**EXTRACTED ENTRIES:**
==============================
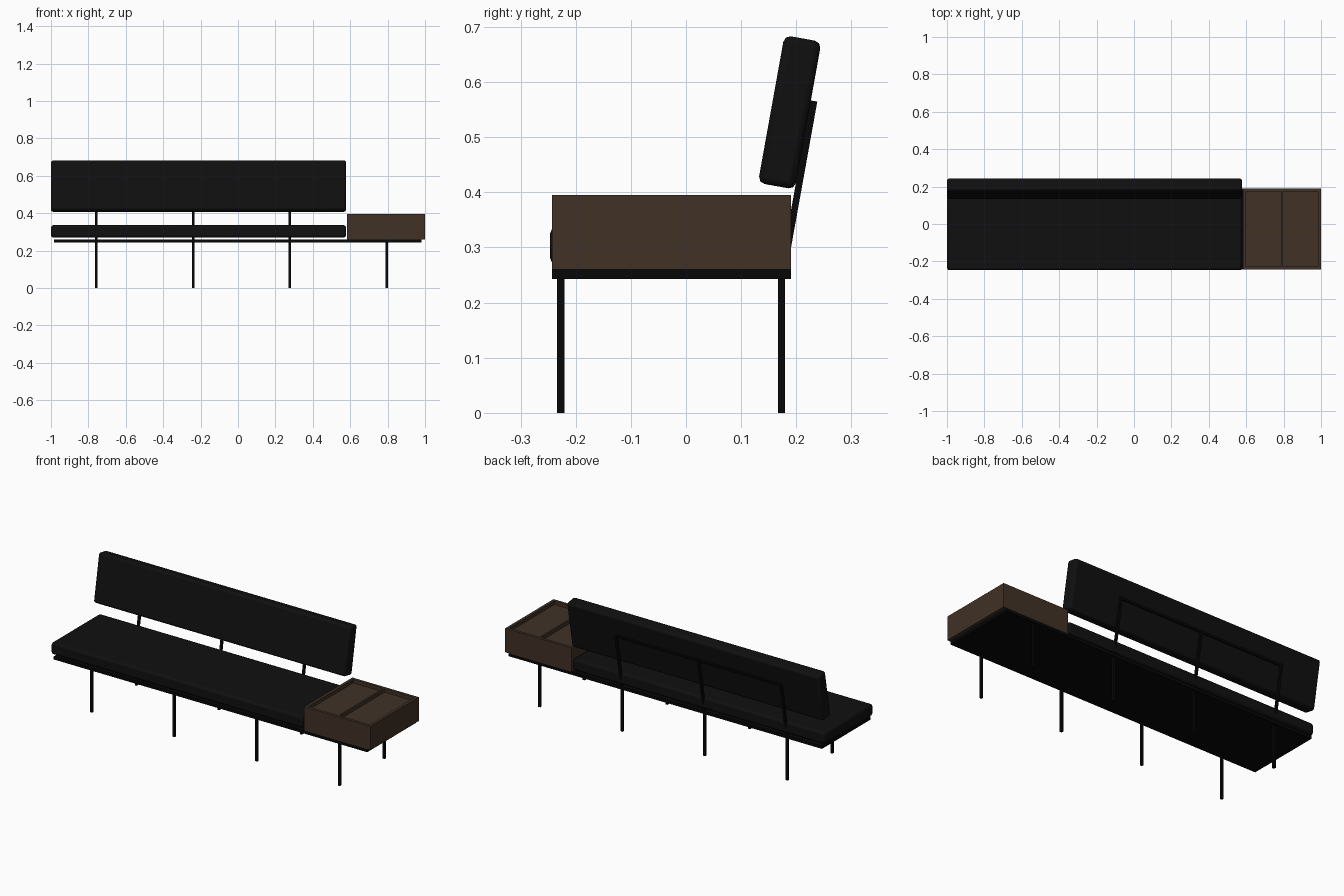
import bpy, math
from mathutils import Vector, Matrix

default = bpy.data.objects.get("Cube")
if default:
    bpy.data.objects.remove(default, do_unlink=True)


def material(name, rgb, roughness):
    m = bpy.data.materials.new(name)
    m.use_nodes = True
    m.diffuse_color = (*rgb, 1)
    shader = m.node_tree.nodes["Principled BSDF"]
    shader.inputs["Base Color"].default_value = (*rgb, 1)
    shader.inputs["Roughness"].default_value = roughness
    return m


fabric = material("black fabric", (0.005, 0.005, 0.005), 0.9)
metal = material("black metal", (0.002, 0.002, 0.002), 0.6)
wood = material("dark brown wood", (0.052, 0.031, 0.019), 0.7)


def box(name, low, high, mat, bevel=0, segments=2):
    """Box between two corners, with optional rounded edges."""
    low, high = Vector(low), Vector(high)
    bpy.ops.mesh.primitive_cube_add(size=1, location=(low + high) / 2)
    ob = bpy.context.object
    ob.name = name
    ob.data.transform(Matrix.Diagonal((*(high - low), 1)))
    ob.data.materials.append(mat)
    if bevel:
        mod = ob.modifiers.new("rounded edges", "BEVEL")
        mod.width = bevel
        mod.segments = segments
        bpy.ops.object.shade_smooth_by_angle(angle=math.radians(50))
    return ob


FRONT, BACK = -0.243, 0.19
LEG_X = [-0.757, -0.24, 0.277, 0.795]
HALF = 0.0065

# Base platform and legs
box("base_platform", (-0.985, FRONT, 0.243), (0.98, BACK, 0.26), metal)
for i, x in enumerate(LEG_X):
    for side, y in (("front", -0.227), ("back", 0.173)):
        box(f"{side}_leg_{i + 1}", (x - HALF, y - HALF, 0),
            (x + HALF, y + HALF, 0.245), metal)

# Seat cushion
box("seat_cushion", (-1, -0.247, 0.27), (0.578, BACK, 0.336), fabric, 0.012)

# Leaning backrest cushion
TILT = math.radians(-10.2)
back = box("backrest_cushion", (-1, 0.154, 0.409), (0.578, 0.222, 0.681),
           fabric, 0.012)
back.rotation_euler.x = TILT

# Backrest supports: leaning uprights joined by a top rail
for i, x in enumerate(LEG_X[:3]):
    bar = box(f"back_support_{i + 1}", (x - HALF, 0.198, 0.25),
              (x + HALF, 0.21, 0.568), metal)
    bar.rotation_euler.x = TILT
rail = box("back_support_rail", (LEG_X[0] - HALF, 0.223, 0.553),
           (LEG_X[2] + HALF, 0.235, 0.566), metal)
rail.rotation_euler.x = TILT

# Side tray: solid body, raised rim and divider around two shallow wells
X0, X1, TOP, FLOOR, RIM = 0.584, 1.0, 0.395, 0.375, 0.016
box("tray_body", (X0, FRONT, 0.26), (X1, BACK, FLOOR), wood)
box("tray_front_rim", (X0, FRONT, FLOOR), (X1, FRONT + RIM, TOP), wood)
box("tray_back_rim", (X0, BACK - RIM, FLOOR), (X1, BACK, TOP), wood)
for name, x in (("tray_inner_rim", X0), ("tray_outer_rim", X1 - RIM),
                ("tray_divider", (X0 + X1 - 0.01) / 2)):
    width = 0.01 if name == "tray_divider" else RIM
    box(name, (x, FRONT + RIM, FLOOR), (x + width, BACK - RIM, TOP), wood)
==============================
**EXERCISE PROMPT:** The task calls for all lines in the entries that hold "inputs".

**ANSWER TO THIS EXERCISE:**
    shader.inputs["Base Color"].default_value = (*rgb, 1)
    shader.inputs["Roughness"].default_value = roughness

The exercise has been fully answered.